Kumar Sangakkara scores a fighting century to keep first Test alive, and the middle-order batsman now hopes to erase 16-run deficit and set target of 100 to 150 in Abu Dhabi.
'We can put pressure on Pakistan,' says Sangakkara
ABU DHABI // Kumar Sangakkara likes batting against Pakistan. Six of his 26 Test hundreds have come against them and Friday's unbeaten 161 at the Zayed Cricket Stadium formed the first thread of true defiance in a Test in which his side have been dominated.
Sangakkara stood unbowed through a windy, sandy day against a threatening Pakistan attack let down by their fielders, as Sri Lanka closed 16 runs short of making Pakistan bat again.
At 298 for five with the last recognised batting pair at the crease though, the Test is still Pakistan's to lose.
"I am not sure what it is but ever since I scored a double when I played against them in the Asian Test championship [in 2002], since then I'm not sure what the reason is, but maybe I read their bowlers better," Sangakkara said.
"It would've been nice if I got it in the first innings but it was a tough fight and one of my better hundreds."
There was some luck. He was almost out on 50, only for replays to show Younis Khan's attempted catch at slip may have touched the grass first.
Another escape came on 56, Younis again putting down a tough chance.
But, otherwise, it was pure Sangakkara, occasional cover drives on one knee, many cuts through point and mostly solid defence.
It had to be, because Pakistan's bowlers - unlike their fielders, who dropped six chances through the day - brought persistent threat, none more so than Junaid Khan, who saw two chances missed off his bowling.
"They bowled exceptionally well," Sangakkara said.
"They used the new ball well. The spinners came on and they continued to keep the pressure on.
"It's a new attack, they've got two seniors in [Saeed] Ajmal and [Umar] Gul but it's heartening to see two young bowlers come in and Junaid used his angles and pace variations well."
Gul said the conditions were difficult still for fast bowlers, but the team were confident they could win their first Test against Sri Lanka since 2006 on Saturday.

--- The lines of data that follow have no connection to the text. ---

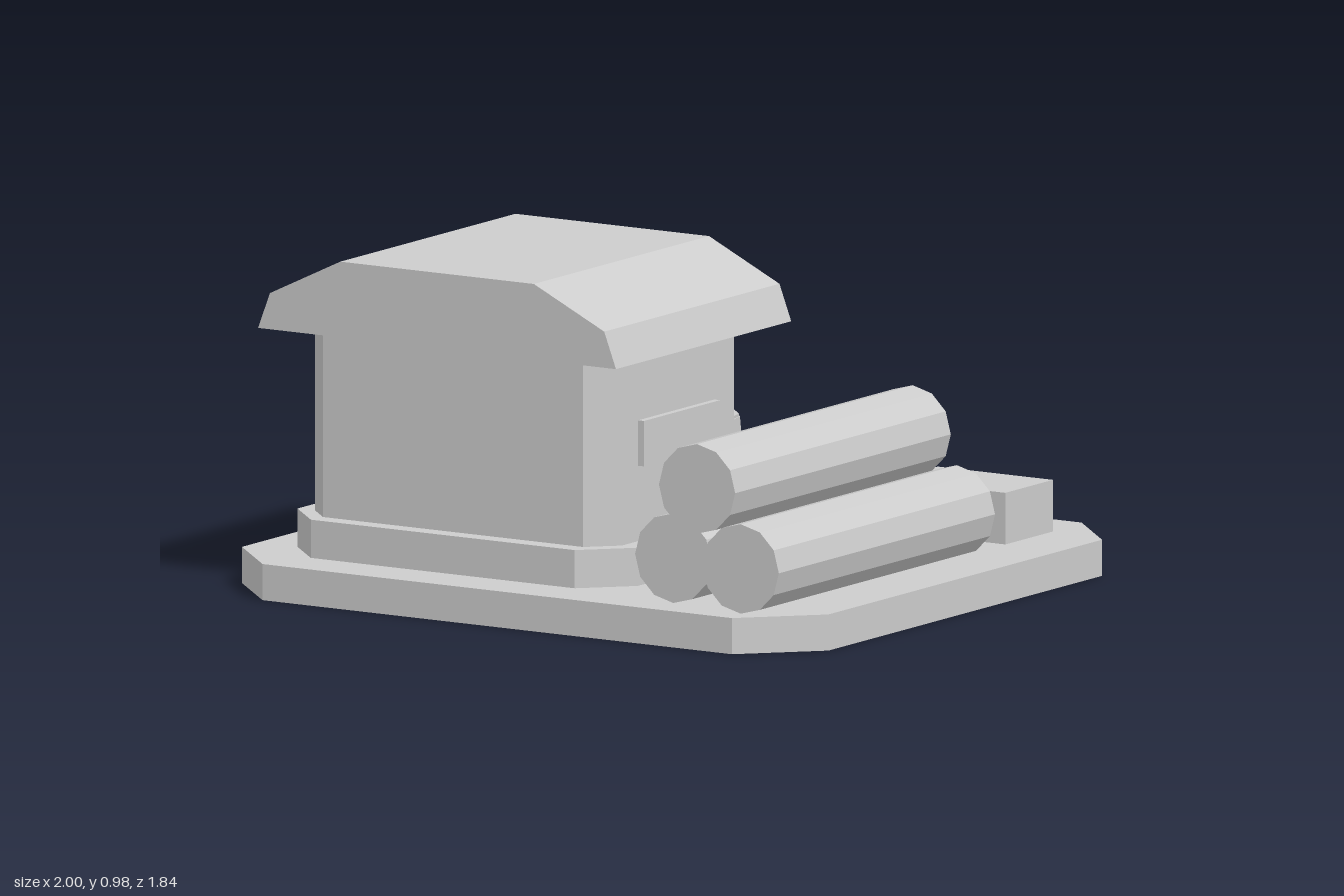
import * as THREE from 'three';

export function createModel() {
  const group = new THREE.Group();
  const grey = new THREE.MeshStandardMaterial({ color: 0xcccccc, side: THREE.DoubleSide });
  grey.name = 'plain grey';
  grey.flatShading = true;

  const add = (name, geometry, x = 0, y = 0, z = 0, parent = group) => {
    const mesh = new THREE.Mesh(geometry, grey);
    mesh.name = name;
    mesh.position.set(x, y, z);
    parent.add(mesh);
    return mesh;
  };
  const box = (name, x0, x1, y0, y1, z0, z1) =>
    add(name, new THREE.BoxGeometry(x1 - x0, y1 - y0, z1 - z0), (x0 + x1) / 2, (y0 + y1) / 2, (z0 + z1) / 2);
  const outline = (points) => new THREE.Shape(points.map(([x, y]) => new THREE.Vector2(x, y)));
  // Upright profile pushed along z
  const profile = (name, points, z0, z1) =>
    add(name, new THREE.ExtrudeGeometry(outline(points), { depth: z1 - z0, bevelEnabled: false }), 0, 0, z0);
  // Block with cut corners, seen from above
  const cutBlock = (name, x0, x1, z0, z1, c, y0, y1) => {
    const w = (x1 - x0) / 2, d = (z1 - z0) / 2;
    const g = new THREE.ExtrudeGeometry(outline([
      [-w, -d + c], [-w + c, -d], [w - c, -d], [w, -d + c],
      [w, d - c], [w - c, d], [-w + c, d], [-w, d - c],
    ]), { depth: y1 - y0, bevelEnabled: false });
    g.rotateX(-Math.PI / 2);
    return add(name, g, (x0 + x1) / 2, y0, (z0 + z1) / 2);
  };

  // Ground slab, hollow below: its lower lid (the first 6 triangles) is cut away
  const ground = 0.105;
  const slab = cutBlock('groundSlab', -1, 1, -0.918, 0.918, 0.2, 0, ground).geometry;
  for (const [key, a] of Object.entries(slab.attributes)) {
    slab.setAttribute(key, new THREE.BufferAttribute(a.array.slice(18 * a.itemSize), a.itemSize));
  }
  slab.clearGroups();

  // Footing and walls
  cutBlock('footing', -0.868, 0.292, -0.085, 0.76, 0.13, ground, 0.216);
  cutBlock('walls', -0.812, 0.235, -0.03, 0.705, 0.08, 0.216, 0.765);

  // Faceted roof
  profile('roof', [
    [-0.898, 0.762], [0.322, 0.762], [0.282, 0.867], [0.042, 0.982], [-0.618, 0.982], [-0.858, 0.867],
  ], -0.13, 0.79);

  // Side window
  box('sideWindow', 0.23, 0.255, 0.435, 0.567, 0.14, 0.54);

  // Posts, stepped arch and double doors
  const cx = -0.29;
  const arch = (name, half, top, shoulder, z) => profile(name, [
    [cx - half, ground], [cx + half, ground], [cx + half, shoulder], [cx + half * 0.8, shoulder + 0.07],
    [cx + half * 0.3, top], [cx - half * 0.3, top], [cx - half * 0.8, shoulder + 0.07], [cx - half, shoulder],
  ], z, -0.02);
  arch('doorSurround', 0.25, 0.76, 0.57, -0.08);
  arch('doorPanel', 0.2, 0.71, 0.53, -0.092);
  for (const s of [-1, 1]) {
    const x = cx + s * 0.075, post = cx + s * 0.4, knob = x - s * 0.025;
    box('post', post - 0.04, post + 0.04, ground, 0.765, -0.095, -0.02);
    box('door', x - 0.042, x + 0.042, 0.12, 0.46, -0.122, -0.09);
    box('doorHandle', knob - 0.008, knob + 0.008, 0.28, 0.34, -0.13, -0.12);
  }
  box('plaque', cx - 0.052, cx + 0.052, 0.605, 0.695, -0.115, -0.09);

  // V-shaped gable ornament
  for (const s of [-1, 1]) {
    profile('gableOrnament', s > 0
      ? [[cx - 0.012, 0.785], [cx + 0.02, 0.785], [cx + 0.097, 0.925], [cx + 0.065, 0.94]]
      : [[cx + 0.012, 0.785], [cx - 0.065, 0.94], [cx - 0.097, 0.925], [cx - 0.02, 0.785]],
    -0.155, -0.12);
  }

  // Bench beside the door
  cutBlock('bench', -0.65, -0.43, -0.165, -0.04, 0.045, ground, 0.215);

  // Lanterns
  for (const [x, z, s] of [[-0.792, -0.223, 1], [0.072, -0.105, 0.66]]) {
    const lantern = new THREE.Group();
    lantern.name = 'lantern';
    lantern.position.set(x, ground, z);
    lantern.scale.set(s, 1.06, s);
    group.add(lantern);
    add('lanternBody', new THREE.CylinderGeometry(0.043, 0.07, 0.13, 12), 0, 0.065, 0, lantern);
    add('lanternCap', new THREE.CylinderGeometry(0.033, 0.08, 0.038, 12), 0, 0.146, 0, lantern);
  }

  // Chopping stump
  add('stump', new THREE.CylinderGeometry(0.22, 0.24, 0.24, 12), -0.418, ground + 0.12, -0.597);
  add('stumpTop', new THREE.CylinderGeometry(0.217, 0.217, 0.008, 12), -0.418, 0.349, -0.597);

  // Axe stuck in the stump
  profile('axeHead', [
    [-0.48, 0.34], [-0.4, 0.35], [-0.305, 0.41], [-0.305, 0.57], [-0.415, 0.57],
  ], -0.627, -0.522);
  const from = new THREE.Vector3(-0.36, 0.5, -0.575);
  const to = new THREE.Vector3(-0.023, 0.757, -0.538);
  const handle = add('axeHandle', new THREE.BoxGeometry(0.045, 0.045, from.distanceTo(to)));
  handle.position.copy(from).lerp(to, 0.5);
  handle.lookAt(to);

  // Log pile
  for (const [x, y, z0, z1] of [
    [0.527, 0.235, -0.327, 0.805], [0.783, 0.235, -0.29, 0.845], [0.655, 0.46, -0.255, 0.877],
  ]) {
    const g = new THREE.CylinderGeometry(0.13, 0.13, z1 - z0, 12);
    g.rotateX(Math.PI / 2);
    add('log', g, x, y, (z0 + z1) / 2);
  }

  // Crate and wood chips
  box('crate', 0.417, 0.81, ground, 0.255, -0.753, -0.503);
  for (const [x, z, turn] of [[-0.045, -0.727, 0], [0.098, -0.707, 0.29], [0.24, -0.685, 0.58]]) {
    add('woodChip', new THREE.BoxGeometry(0.073, 0.038, 0.118), x, ground + 0.019, z).rotation.y = turn;
  }
  return group;
}
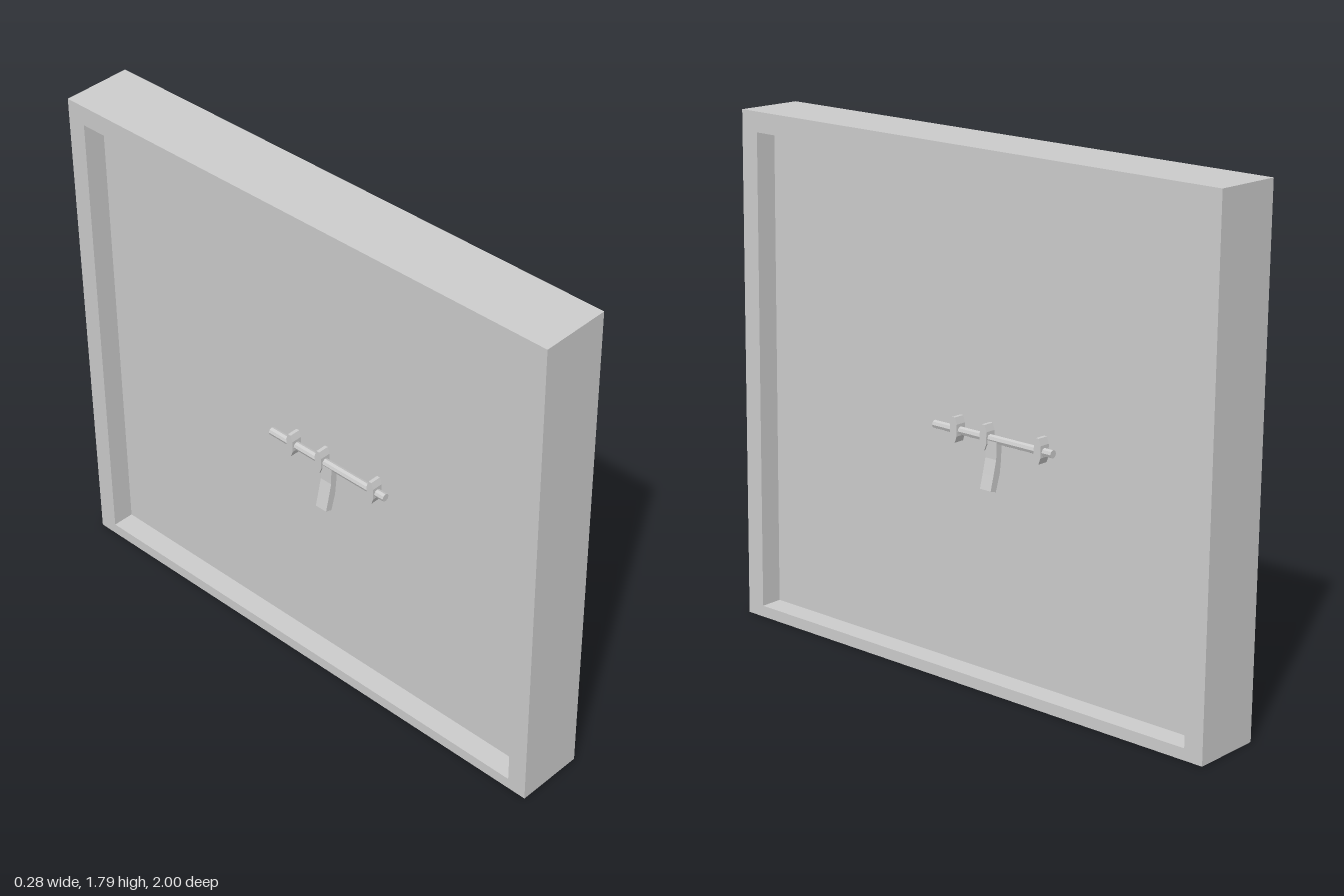
import * as THREE from 'three';

// Slight lean of the whole panel: x slides with height, the top edge tips
function lean(geometry) {
  const p = geometry.attributes.position;
  for (let i = 0; i < p.count; i++) {
    const x = p.getX(i), y = p.getY(i);
    p.setXY(i, x - 0.0162 * (y - 0.8925), y + 0.011 * x * y);
  }
  geometry.computeVertexNormals();
  return geometry;
}

// Polygon drawn in (u = -z, y), extruded from x0 to x1
function slab(shape, x0, x1) {
  const g = new THREE.ExtrudeGeometry(shape, { depth: x1 - x0, bevelEnabled: false });
  return g.translate(0, 0, x0).rotateY(Math.PI / 2);
}

const poly = (pts) => new THREE.Shape(pts.map(([a, b]) => new THREE.Vector2(a, b)));
const rect = (u0, y0, u1, y1) => poly([[u0, y0], [u1, y0], [u1, y1], [u0, y1]]);

export function createModel() {
  const group = new THREE.Group();
  const grey = new THREE.MeshStandardMaterial({ color: 0xcccccc });
  grey.name = 'plain grey';

  const add = (parent, name, geometry) => {
    const mesh = new THREE.Mesh(lean(geometry), grey);
    mesh.name = name;
    parent.add(mesh);
  };

  // Outer frame with the opening cut through
  const outline = rect(-1, 0, 1, 1.785);
  outline.holes.push(rect(-0.93, 0.04, 0.93, 1.715));
  add(group, 'frame', slab(outline, -0.125, 0.125));

  // Recessed centre panel
  add(group, 'panel', new THREE.BoxGeometry(0.09, 1.675, 1.86).translate(0, 0.8775, 0));

  // A sliding bolt on each face, the second turned half way round
  for (const [side, turn] of [['left', 0], ['right', Math.PI]]) {
    const bolt = new THREE.Group();
    bolt.name = side + 'Bolt';
    group.add(bolt);

    // Sliding bar
    const bar = new THREE.CylinderGeometry(0.014, 0.014, 0.505, 8).toNonIndexed();
    add(bolt, 'boltBar', bar.rotateX(Math.PI / 2).translate(0.066, 0.842, -0.0835).rotateY(turn));

    // Pointed keeper plates holding the bar
    for (const u of [-0.07, 0.058, 0.286]) {
      const keeper = poly([
        [u - 0.006, 0.803], [u + 0.006, 0.803], [u + 0.014, 0.825], [u + 0.014, 0.865],
        [u + 0.006, 0.888], [u - 0.006, 0.888], [u - 0.014, 0.865], [u - 0.014, 0.825],
      ]);
      add(bolt, 'boltKeeper', slab(keeper, 0.04, 0.085).rotateY(turn));
    }

    // Hanging grip, curving outwards toward its tip
    const profile = poly([
      [0.055, 0.845], [0.056, 0.78], [0.062, 0.73], [0.08, 0.672],
      [0.105, 0.68], [0.092, 0.73], [0.08, 0.78], [0.078, 0.845],
    ]);
    const grip = new THREE.ExtrudeGeometry(profile, { depth: 0.046, bevelEnabled: false });
    add(bolt, 'boltGrip', grip.translate(0, 0, -0.111).rotateY(turn));
  }

  return group;
}
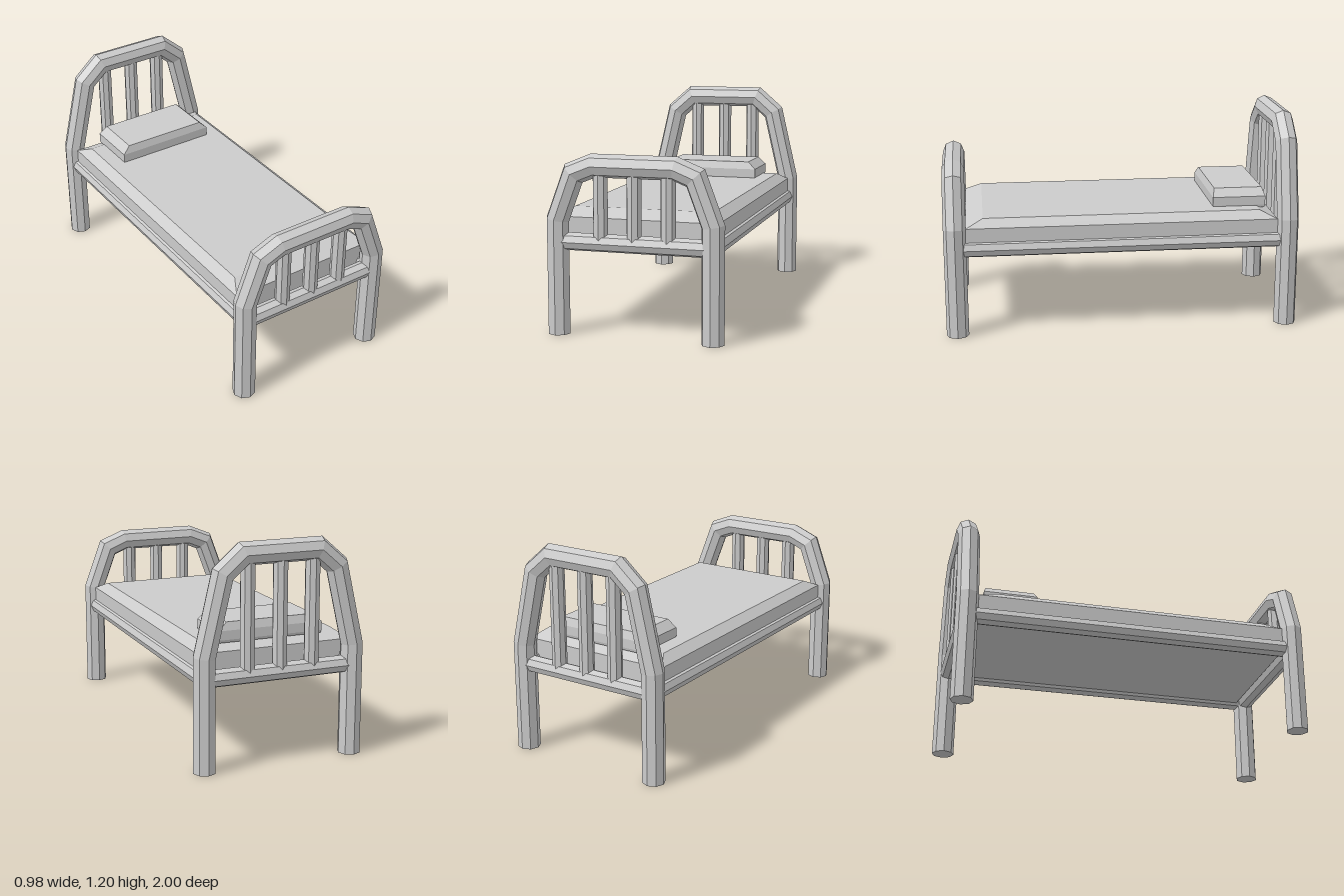
import * as THREE from 'three';

const material = new THREE.MeshStandardMaterial({ color: 0xcccccc, flatShading: true });

function addMesh(parent, name, geometry, x = 0, y = 0, z = 0) {
  const mesh = new THREE.Mesh(geometry, material);
  mesh.name = name;
  mesh.position.set(x, y, z);
  parent.add(mesh);
  return mesh;
}

// Skin a stack of equal-sized rings (counter-clockwise about the travel direction) and cap both ends
function loft(rings) {
  const n = rings[0].length;
  const last = (rings.length - 1) * n;
  const index = [];
  for (let r = 0; r < rings.length - 1; r++) {
    for (let i = 0; i < n; i++) {
      const a = r * n + i;
      const b = r * n + (i + 1) % n;
      index.push(a, b, b + n, a, b + n, a + n);
    }
  }
  for (let i = 1; i < n - 1; i++) {
    index.push(0, i + 1, i, last, last + i, last + i + 1);
  }
  const geometry = new THREE.BufferGeometry();
  geometry.setAttribute('position', new THREE.Float32BufferAttribute(rings.flat(2), 3));
  geometry.setIndex(index);
  geometry.computeVertexNormals();
  return geometry;
}

// Octagonal tube along a path in the xy plane, with mitred corners
function mitredTube(points, radius) {
  const normals = points.slice(1).map((p, i) => {
    const d = p.clone().sub(points[i]).normalize();
    return new THREE.Vector2(-d.y, d.x);
  });
  return loft(points.map((p, i) => {
    const before = normals[Math.max(i - 1, 0)];
    const after = normals[Math.min(i, normals.length - 1)];
    const mitre = before.clone().add(after).divideScalar(1 + before.dot(after));
    return Array.from({ length: 8 }, (_, k) => {
      const c = radius * Math.cos(k * Math.PI / 4);
      const s = radius * Math.sin(k * Math.PI / 4);
      return [p.x + mitre.x * c, p.y + mitre.y * c, s];
    });
  }));
}

// Cushion from stacked rectangles: [half width, half depth, y]
function cushion(levels) {
  return loft(levels.map(([w, d, y]) => [[w, y, d], [w, y, -d], [-w, y, -d], [-w, y, d]]));
}

// One end of the bed: legs and arch in a single tube, cross rail and spindles
function bedEnd(name, z, shoulder, crown) {
  const end = new THREE.Group();
  end.name = name;
  end.position.z = z;
  const half = [[0.425, 0], [0.425, 0.617], shoulder, crown];
  const path = [
    ...half.map(([x, y]) => new THREE.Vector2(-x, y)),
    ...half.slice().reverse().map(([x, y]) => new THREE.Vector2(x, y)),
  ];
  addMesh(end, 'legsAndArch', mitredTube(path, 0.0625));

  const rail = addMesh(end, 'crossRail', new THREE.CylinderGeometry(0.048, 0.048, 0.8, 8), 0, 0.502, 0);
  rail.rotation.z = Math.PI / 2;

  const bottom = 0.5;
  const height = crown[1] - bottom;
  for (const x of [-0.185, 0, 0.185]) {
    addMesh(end, 'spindle', new THREE.CylinderGeometry(0.041, 0.041, height, 8), x, bottom + height / 2, 0);
  }
  return end;
}

export function createModel() {
  const bed = new THREE.Group();
  bed.name = 'bed';

  bed.add(bedEnd('headboard', -0.9375, [0.325, 1.045], [0.213, 1.142]));
  bed.add(bedEnd('footboard', 0.9375, [0.332, 0.865], [0.223, 0.909]));

  // Side rails
  for (const side of [-1, 1]) {
    const name = side > 0 ? 'leftRail' : 'rightRail';
    const rail = addMesh(bed, name, new THREE.CylinderGeometry(0.048, 0.048, 1.79, 8), side * 0.417, 0.502, 0);
    rail.rotation.x = Math.PI / 2;
  }

  // Mattress and pillow with sloped upper edges
  addMesh(bed, 'mattress', cushion([[0.437, 0.877, 0.485], [0.437, 0.877, 0.622], [0.385, 0.78, 0.666]]));
  addMesh(bed, 'pillow', cushion([
    [0.295, 0.148, 0.655], [0.298, 0.152, 0.67], [0.298, 0.152, 0.72], [0.253, 0.138, 0.764],
  ]), 0, 0, -0.682);

  return bed;
}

"It's a slow wicket and the ball is stopping, so there are only chances when you have a new ball," said Gul.
"Spinners have a good chance and its not easy to score against them. We dropped a few catches. We had a few bad sessions but we are still very confident.
"This is the last batting pair so we will try to get them early."
Talk by the end of a well-attended day had switched to how much Pakistan might have to chase now to win, a clear indication of how well Sri Lanka have fought.
Cautiously, Sangakkara said a target of 100-150 would put the pressure on Pakistan.
He said: "There is still a lot of work left and, if we can get the first session through, we can put some pressure on Pakistan."